Year discovered: 1803
Discovered by: Baron Jöns Jakob Berzelius (1779-1848), a Swedish chemist, and Wilhelm Hisinger (1766-1852), a Swedish mineralogist, working together; and independently by Martin Heinrich Klaproth (1743-1817), a German chemist.
- Contracted from cereium, a name coined by the Swedish chemist Baron Jöns Jakob Berzelius who, at first, thought this element should be Atomic Number 72.
- Cerium is malleable and ductile and is used in porcelain, glass, and alloys.
- It reacts rapidly with boiling water, liberating hydrogen; and in wire form, it burns brilliantly when heated.
- Cerium and its compounds have a number of practical applications.
- Tetravalent (ceric) salts, that are powerful but stable oxidizing agents, are used in analytical chemistry to determine oxidizable substances such as ferrous iron.
- The dioxide is employed in the optics industry for fine polishing of glass and as an opacifier in porcelain coatings.
- Cerium nitrate is used in the manufacture of Welsbach incandescent gas mantles; while other salts are used in the ceramic, photographic, and textile industries.
Name in other languages:
Information about other elements may be seen at this Chemical Elements List.
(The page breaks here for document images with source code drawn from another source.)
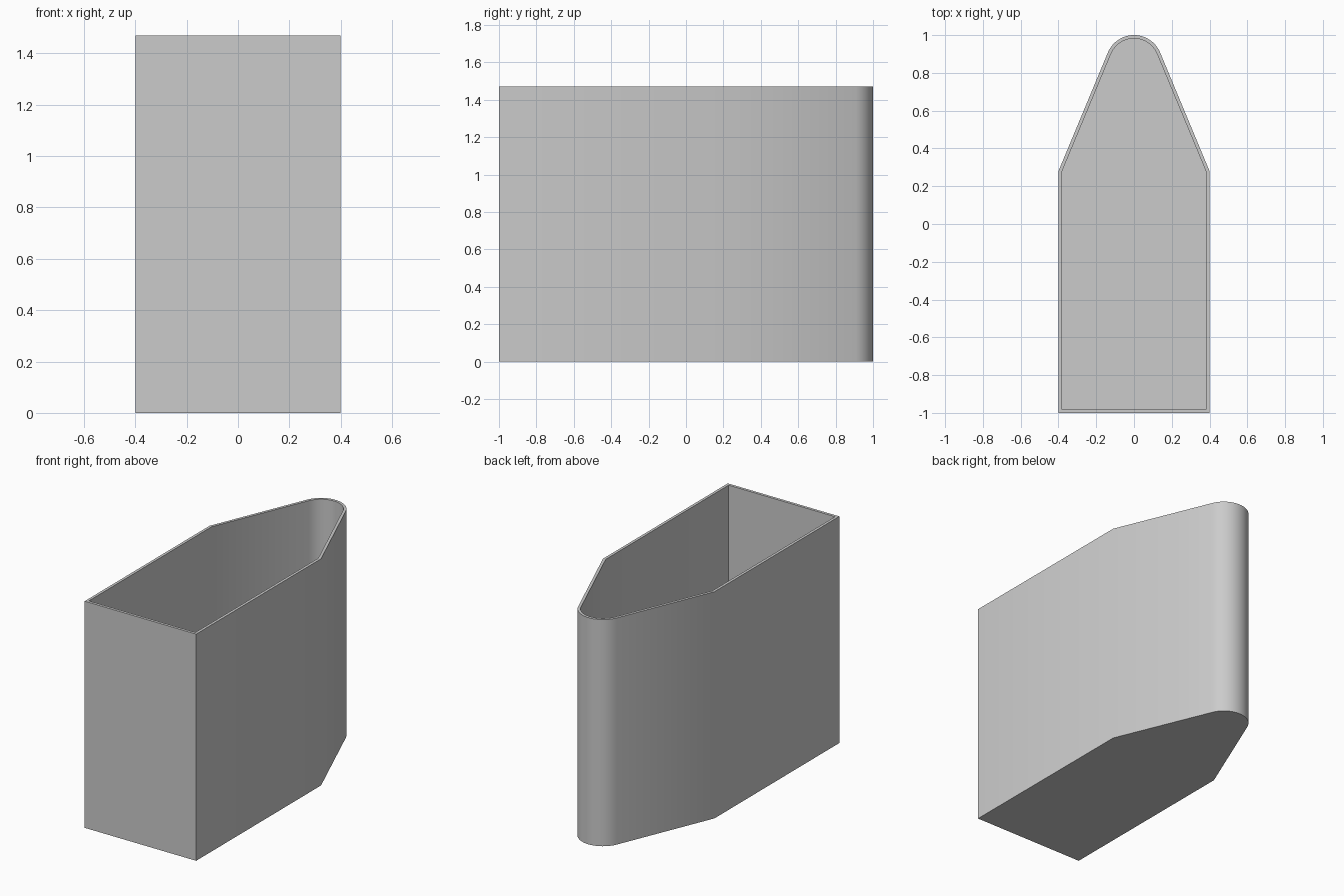
import bpy
import bmesh
from math import radians, tan, sin, cos

cube = bpy.data.objects.get("Cube")
if cube:
    bpy.data.objects.remove(cube)

HEIGHT = 1.47
WALL = 0.018
HALF_WIDTH = 0.4
SHOULDER_Y = 0.28
NOSE_RADIUS = 0.15
TAPER = radians(22.6)
ARC_STEPS = 24

grey = bpy.data.materials.new("plain grey")
grey.use_nodes = True
colour = (0.6, 0.6, 0.6, 1)
grey.diffuse_color = colour
grey.node_tree.nodes["Principled BSDF"].inputs["Base Color"].default_value = colour


def outline(inset):
    """Counter-clockwise plan outline, moved inwards by the inset."""
    x = HALF_WIDTH - inset
    shoulder = SHOULDER_Y - inset * tan(TAPER / 2)
    radius = NOSE_RADIUS - inset
    centre = 1 - NOSE_RADIUS
    points = [(-x, inset - 1), (x, inset - 1), (x, shoulder)]
    for i in range(ARC_STEPS + 1):
        a = TAPER + (radians(180) - 2 * TAPER) * i / ARC_STEPS
        points.append((radius * cos(a), centre + radius * sin(a)))
    return points + [(-x, shoulder)]


# Container: outer wall, rim, inner wall, then the two floor faces
bm = bmesh.new()
rings = [
    [bm.verts.new((x, y, z)) for x, y in outline(inset)]
    for inset, z in ((0, 0), (0, HEIGHT), (WALL, HEIGHT), (WALL, WALL))
]
for low, high in zip(rings, rings[1:]):
    for i in range(len(low)):
        j = (i + 1) % len(low)
        bm.faces.new((low[i], low[j], high[j], high[i]))
bm.faces.new(rings[0][::-1])
bm.faces.new(rings[-1])
bmesh.ops.recalc_face_normals(bm, faces=bm.faces)

mesh = bpy.data.meshes.new("container")
bm.to_mesh(mesh)
bm.free()
mesh.materials.append(grey)
container = bpy.data.objects.new("container", mesh)
bpy.context.collection.objects.link(container)

# Smooth nose and shoulders, crisp rim and corners
bpy.ops.object.select_all(action="DESELECT")
container.select_set(True)
bpy.context.view_layer.objects.active = container
bpy.ops.object.shade_smooth_by_angle(angle=radians(30))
A special unit about words that include chemo-, chem- may be seen here.